While most users of Comob Net will probably just use it with our server as it comes configured by default, it was our goal from the start to also support other groups of researchers, artists, etc. by giving them an opportunity to use the app with their own servers to collect their own location data.
To set up your own server, you need a standard web server:
The Comob Net iPhone app sends requests to the server (specified by the base url, which can be changed in the advanced settings) with HTTP GET variables. It uses the same variables as the Comob app, ‘uid’,’lat’,’lon’,’acc’,’time’ which correspond to userid, latitude, longitude, accuracy and timestamp (the number of seconds since 1970 (UNIX timestamp)).
In addition to that it also sends the variables ‘alt’ (altitude), ‘altacc’ (accuracy of the altitude (<0.0 if no altitude available)), ‘grp’ (group name) and ‘rndid’ (ID consisting of 15 randomly generated alpha numeric characters).
The HTTP requests are thus of the form:
<BASEURL>?lat=<latitude>&lon=<longitude>&acc=<accuracy>&alt=<altitude>&altacc=<altitudeaccuracy>&time=<timestamp>&uid=<userid>&grp=<group name>&rndid=<random ID>
After the user pressed the mark button, it also contains ‘&mark=true’.
In return the app then expects at least the string ‘ok’ to be returned.
However, in order to be able to see positions of other people on the map, a key feature of Comob Net, this information needs to be returned by the server.
WARNING! This data format may change in the future. Please let us know that you are relying on this format by submitting a comment below or sending an email to firstname.lastname@example.org if you are using your own server. Then we can let you know of possible changes before releasing an update that may break your system.
A typical string returned by the server looks like this:
ok j8Gr27gas47u4xH_Jochen,55.965600,-3.191054 xMX9Ea0pcAbPYxa_work,54.600766,-5.928085
This string consists of several substrings divided by whitespaces (the app checks for whitespace characters space (U+0020) and tab (U+0009) and the newline and nextline characters (U+000A–U+000D, U+0085) ).
The first of these substrings is usually “ok” alternatively it can be “mk”, which the server sends to acknowledge the receipt of a mark (after the user pressed the Mark button) this also sets the line color to red.
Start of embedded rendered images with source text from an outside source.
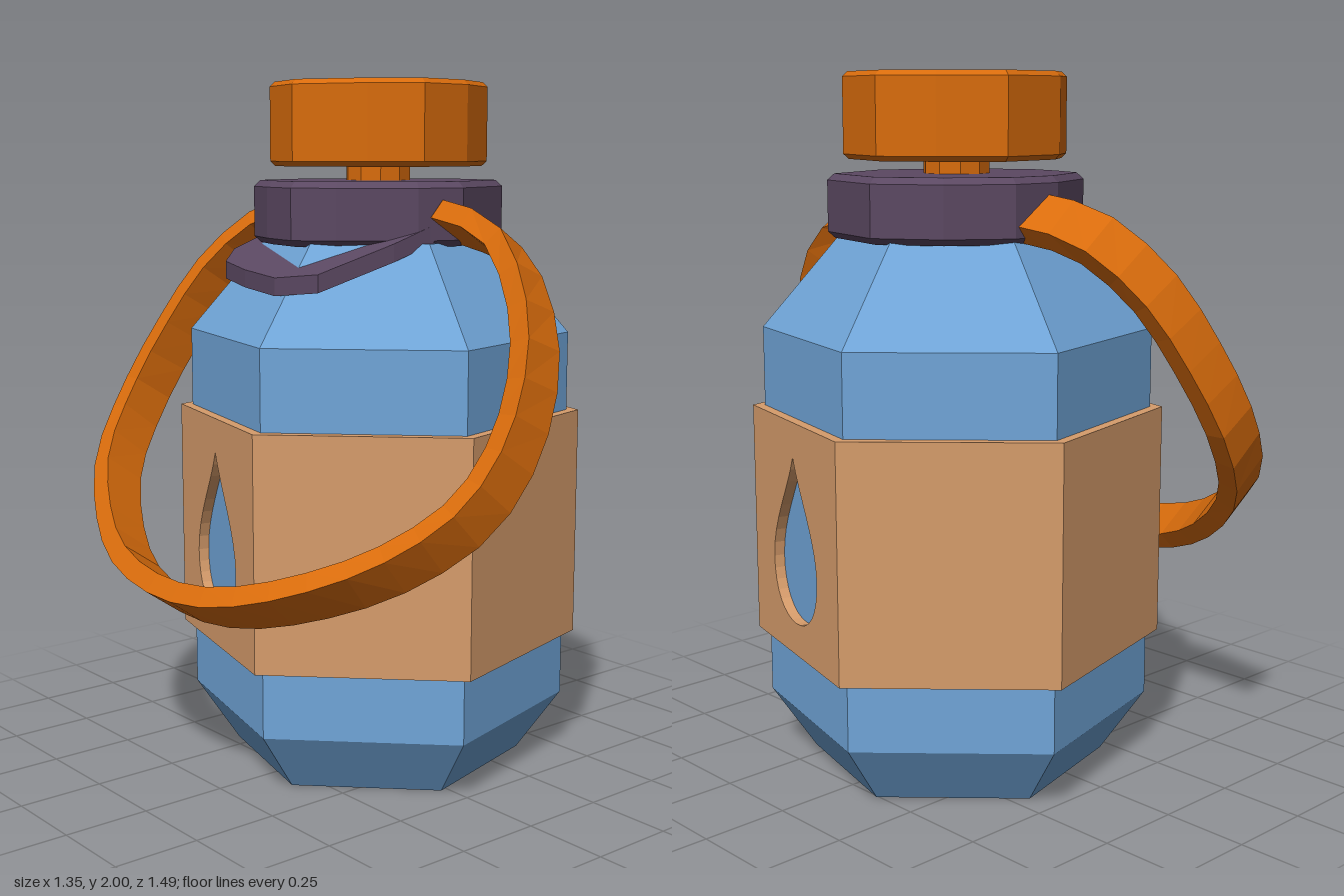
import * as THREE from 'three';

const CX = 0.09; // axis of the bottle
const mat = (name, color) => {
  const m = new THREE.MeshStandardMaterial({ color });
  m.name = name;
  return m;
};

// Faceted low-poly normals
function facet(geo) {
  const g = geo.index ? geo.toNonIndexed() : geo;
  g.computeVertexNormals();
  return g;
}

// Upright prism from an (x, z) outline
function prism(outline, y0, y1, bevel = 0) {
  const shape = new THREE.Shape(outline.map(([x, z]) => new THREE.Vector2(x, -z)));
  const geo = new THREE.ExtrudeGeometry(shape, {
    depth: y1 - y0 - 2 * bevel, bevelEnabled: bevel > 0,
    bevelSize: bevel, bevelOffset: -bevel, bevelThickness: bevel, bevelSegments: 1,
  });
  geo.rotateX(-Math.PI / 2);
  geo.translate(0, y0 + bevel, 0);
  return geo;
}

// Flat strap swept along a curve, its broad side turned toward `across`
function strap(points, across, width, thick) {
  const curve = new THREE.CatmullRomCurve3(points.map(p => new THREE.Vector3(...p)));
  const n = 36, pos = [], idx = [];
  for (let i = 0; i <= n; i++) {
    const p = curve.getPointAt(i / n), t = curve.getTangentAt(i / n);
    const w = across.clone().addScaledVector(t, -across.dot(t)).normalize();
    const d = t.clone().cross(w);
    for (const [a, b] of [[1, 1], [-1, 1], [-1, -1], [1, -1]]) {
      const v = p.clone().addScaledVector(w, a * width / 2).addScaledVector(d, b * thick / 2);
      pos.push(v.x, v.y, v.z);
    }
    if (i === n) continue;
    for (let j = 0; j < 4; j++) {
      const a = i * 4 + j, b = i * 4 + (j + 1) % 4;
      idx.push(a, b, b + 4, a, b + 4, a + 4);
    }
  }
  const e = n * 4;
  idx.push(0, 2, 1, 0, 3, 2, e, e + 1, e + 2, e, e + 2, e + 3);
  const geo = new THREE.BufferGeometry();
  geo.setAttribute('position', new THREE.Float32BufferAttribute(pos, 3));
  geo.setIndex(idx);
  return geo;
}

export function createModel() {
  const model = new THREE.Group();
  model.name = 'waterBottle';
  const blue = mat('bottle blue', 0x70a5d8);
  const tan = mat('band tan', 0xd69c6b);
  const orange = mat('cap orange', 0xd96c0c);
  const purple = mat('collar purple', 0x5b4862);
  const add = (name, geo, material, parent = model) => {
    const mesh = new THREE.Mesh(facet(geo), material);
    mesh.name = name;
    parent.add(mesh);
    return mesh;
  };

  // Six-sided bottle
  const profile = [[0, 0], [0.43, 0], [0.56, 0.18], [0.56, 1.28], [0.33, 1.55], [0, 1.55]]
    .map(([r, y]) => new THREE.Vector2(r, y));
  add('bottleBody', new THREE.LatheGeometry(profile, 6, Math.PI / 4), blue).position.x = CX;

  // Band of six panels, two of them with a drop-shaped cut-out
  const band = new THREE.Group();
  band.name = 'band';
  band.position.x = CX;
  model.add(band);
  const R = 0.595, apothem = R * Math.cos(Math.PI / 6), depth = 0.045;
  for (let k = 0; k < 6; k++) {
    const shape = new THREE.Shape();
    shape.moveTo(-R / 2, 0.375).lineTo(R / 2, 0.375).lineTo(R / 2, 1.05).lineTo(-R / 2, 1.05);
    if (k % 3 === 0) {
      const drop = new THREE.Path();
      drop.moveTo(0, 0.95);
      drop.bezierCurveTo(-0.04, 0.85, -0.155, 0.74, -0.155, 0.63);
      drop.bezierCurveTo(-0.155, 0.53, -0.09, 0.47, 0, 0.47);
      drop.bezierCurveTo(0.09, 0.47, 0.155, 0.53, 0.155, 0.63);
      drop.bezierCurveTo(0.155, 0.74, 0.04, 0.85, 0, 0.95);
      shape.holes.push(drop);
    }
    const geo = new THREE.ExtrudeGeometry(shape, { depth, bevelEnabled: false, curveSegments: 8 });
    geo.translate(0, 0, apothem - depth);
    const panel = add('bandPanel', geo, tan, band);
    panel.rotation.y = THREE.MathUtils.degToRad(75 - 60 * k);
  }

  // Collar ring under the cap
  add('collar', prism([
    [0.45, -0.05], [0.38, 0.22], [0.12, 0.33], [-0.02, 0.3], [-0.19, 0.15], [-0.27, 0.05],
    [-0.24, -0.1], [-0.19, -0.23], [0.02, -0.33], [0.18, -0.33], [0.34, -0.22],
  ], 1.54, 1.72, 0.018), purple);

  // Sloping flap that hangs from the collar over the shoulder
  const flap = prism([
    [0.03, -0.32], [-0.2, -0.32], [-0.28, -0.25], [-0.32, -0.1], [-0.35, 0.08],
    [-0.31, 0.22], [-0.1, 0.29], [0.03, 0.31],
  ], 1.54, 1.59);
  const fp = flap.attributes.position;
  for (let i = 0; i < fp.count; i++) fp.setY(i, fp.getY(i) + 0.37 * fp.getX(i));
  add('collarFlap', flap, purple);

  // Neck and cap
  add('neck', new THREE.CylinderGeometry(0.095, 0.095, 0.12, 10), orange).position.set(CX, 1.73, 0);
  add('cap', prism([
    [0.41, -0.03], [0.345, 0.19], [0.18, 0.28], [0, 0.3], [-0.12, 0.2], [-0.225, 0],
    [-0.16, -0.19], [-0.05, -0.27], [0.18, -0.3], [0.32, -0.17],
  ], 1.76, 2, 0.014), orange);

  // Carrying handle, hinged at both sides of the collar
  add('handle', strap([
    [0.09, 1.61, 0.3], [0.11, 1.55, 0.5], [0.07, 1.33, 0.66], [-0.03, 1.08, 0.715],
    [-0.17, 0.88, 0.69], [-0.33, 0.74, 0.57], [-0.48, 0.65, 0.4], [-0.58, 0.59, 0.18],
    [-0.61, 0.58, -0.03], [-0.59, 0.62, -0.28], [-0.52, 0.71, -0.48], [-0.42, 0.85, -0.64],
    [-0.28, 1.03, -0.715], [-0.17, 1.22, -0.69], [-0.05, 1.43, -0.61], [0.05, 1.57, -0.47],
    [0.1, 1.61, -0.3],
  ], new THREE.Vector3(-0.82, 0.57, 0), 0.14, 0.06), orange);

  return model;
}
Something we have not actually used with our server yet is that you also can return anything from “m0″ to “m9″. While these don’t acknowledge that mark has been received (the app keeps sending the mark until it receives a “mk”), they allow you to draw the map-overlay in different colors, signalling something to the users.
The rest of substrings deliver user data. These strings consist of three substrings separated by “,” each. The first is the user name (although this is not displayed in the current version of the app). We decided to combine the randomly generated user ID (15 numbers or letters) with the user name specified in the settings screen, connected by an underscore. This helps to distinguish different Bobs and Bills in our database. If we support the display of names next to the positions in a future version, we would obviously discard the first 16 characters and just display the name from the settings tab.
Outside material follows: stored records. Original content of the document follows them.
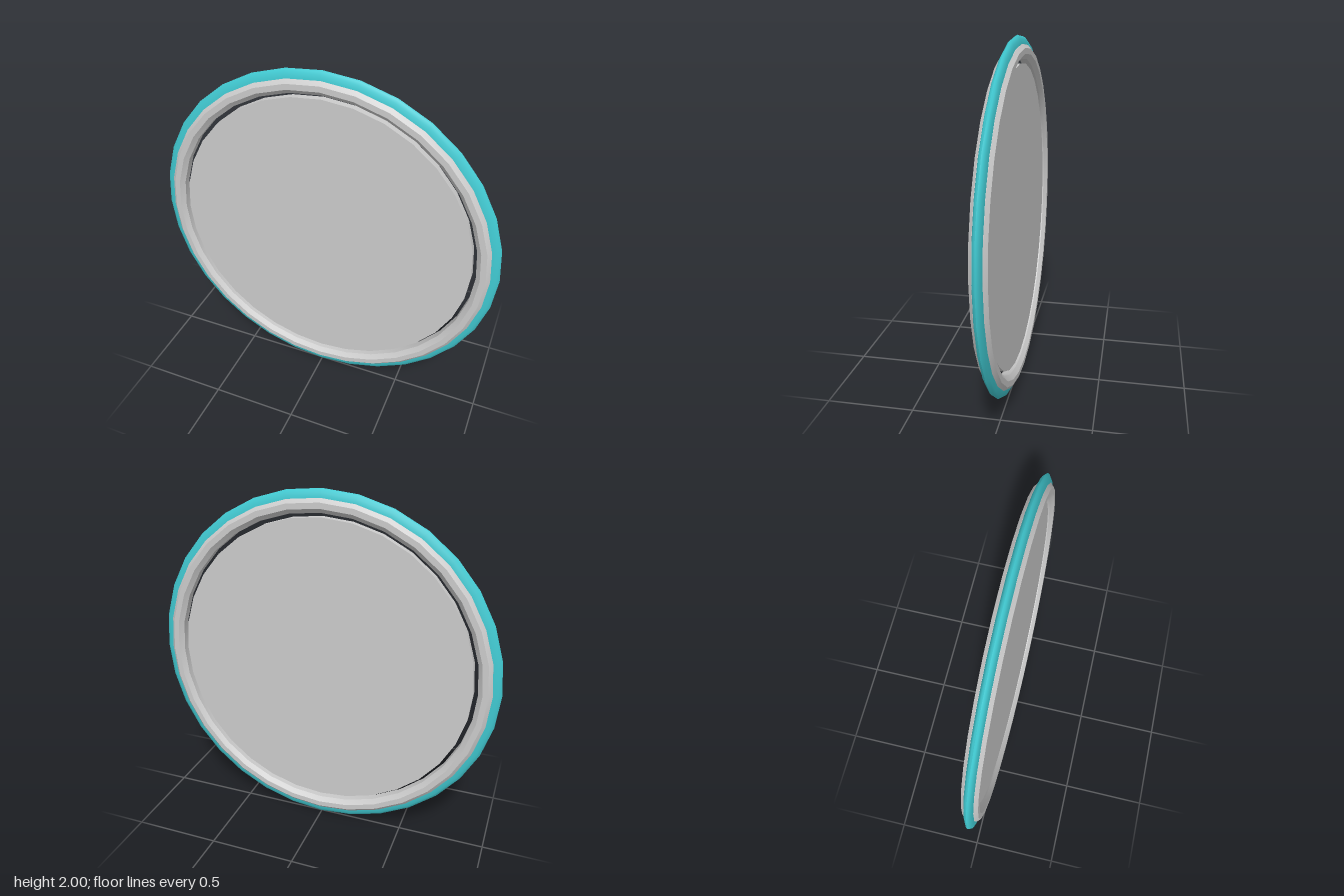
import * as THREE from 'three';
import { toCreasedNormals } from 'three/addons/utils/BufferGeometryUtils.js';

const SIDES = 32;

// Turns a cross-section of [radius, z] points around the z axis
function turned(name, section, color) {
  const points = section.map(([r, z]) => new THREE.Vector2(r, z));
  const lathe = new THREE.LatheGeometry(points, SIDES).rotateX(Math.PI / 2);
  const mesh = new THREE.Mesh(
    toCreasedNormals(lathe, THREE.MathUtils.degToRad(32)),
    new THREE.MeshStandardMaterial({ color })
  );
  mesh.name = name;
  return mesh;
}

export function createModel() {
  const wheel = new THREE.Group();
  wheel.name = 'wheel';

  // Tyre: thin rounded lens section, its inner side hidden in the rim
  const tyre = turned('tyre', [
    [0.92, -0.027], [0.955, -0.025], [0.98, -0.018], [0.995, -0.009], [1, 0],
    [0.995, 0.009], [0.98, 0.018], [0.955, 0.025], [0.92, 0.027],
  ], 0x40c8d0);

  // Rim: closed octagonal section
  const rim = turned('rim', [
    [0.955, -0.026], [0.955, 0.026], [0.935, 0.044], [0.904, 0.044],
    [0.879, 0.022], [0.879, -0.022], [0.904, -0.044], [0.935, -0.044], [0.955, -0.026],
  ], 0xcccccc);

  // Disc: flat plate floating inside the rim with an open gap around it
  const disc = turned('disc', [
    [0, -0.018], [0.855, -0.018], [0.855, 0.018], [0, 0.018],
  ], 0xcccccc);

  wheel.add(tyre, rim, disc);
  wheel.position.y = 1;

  const model = new THREE.Group();
  model.name = 'model';
  model.add(wheel);
  return model;
}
The other two substrings are latitude and longitude of the person.
Have fun with it and don’t hesitate to contact us if you have questions.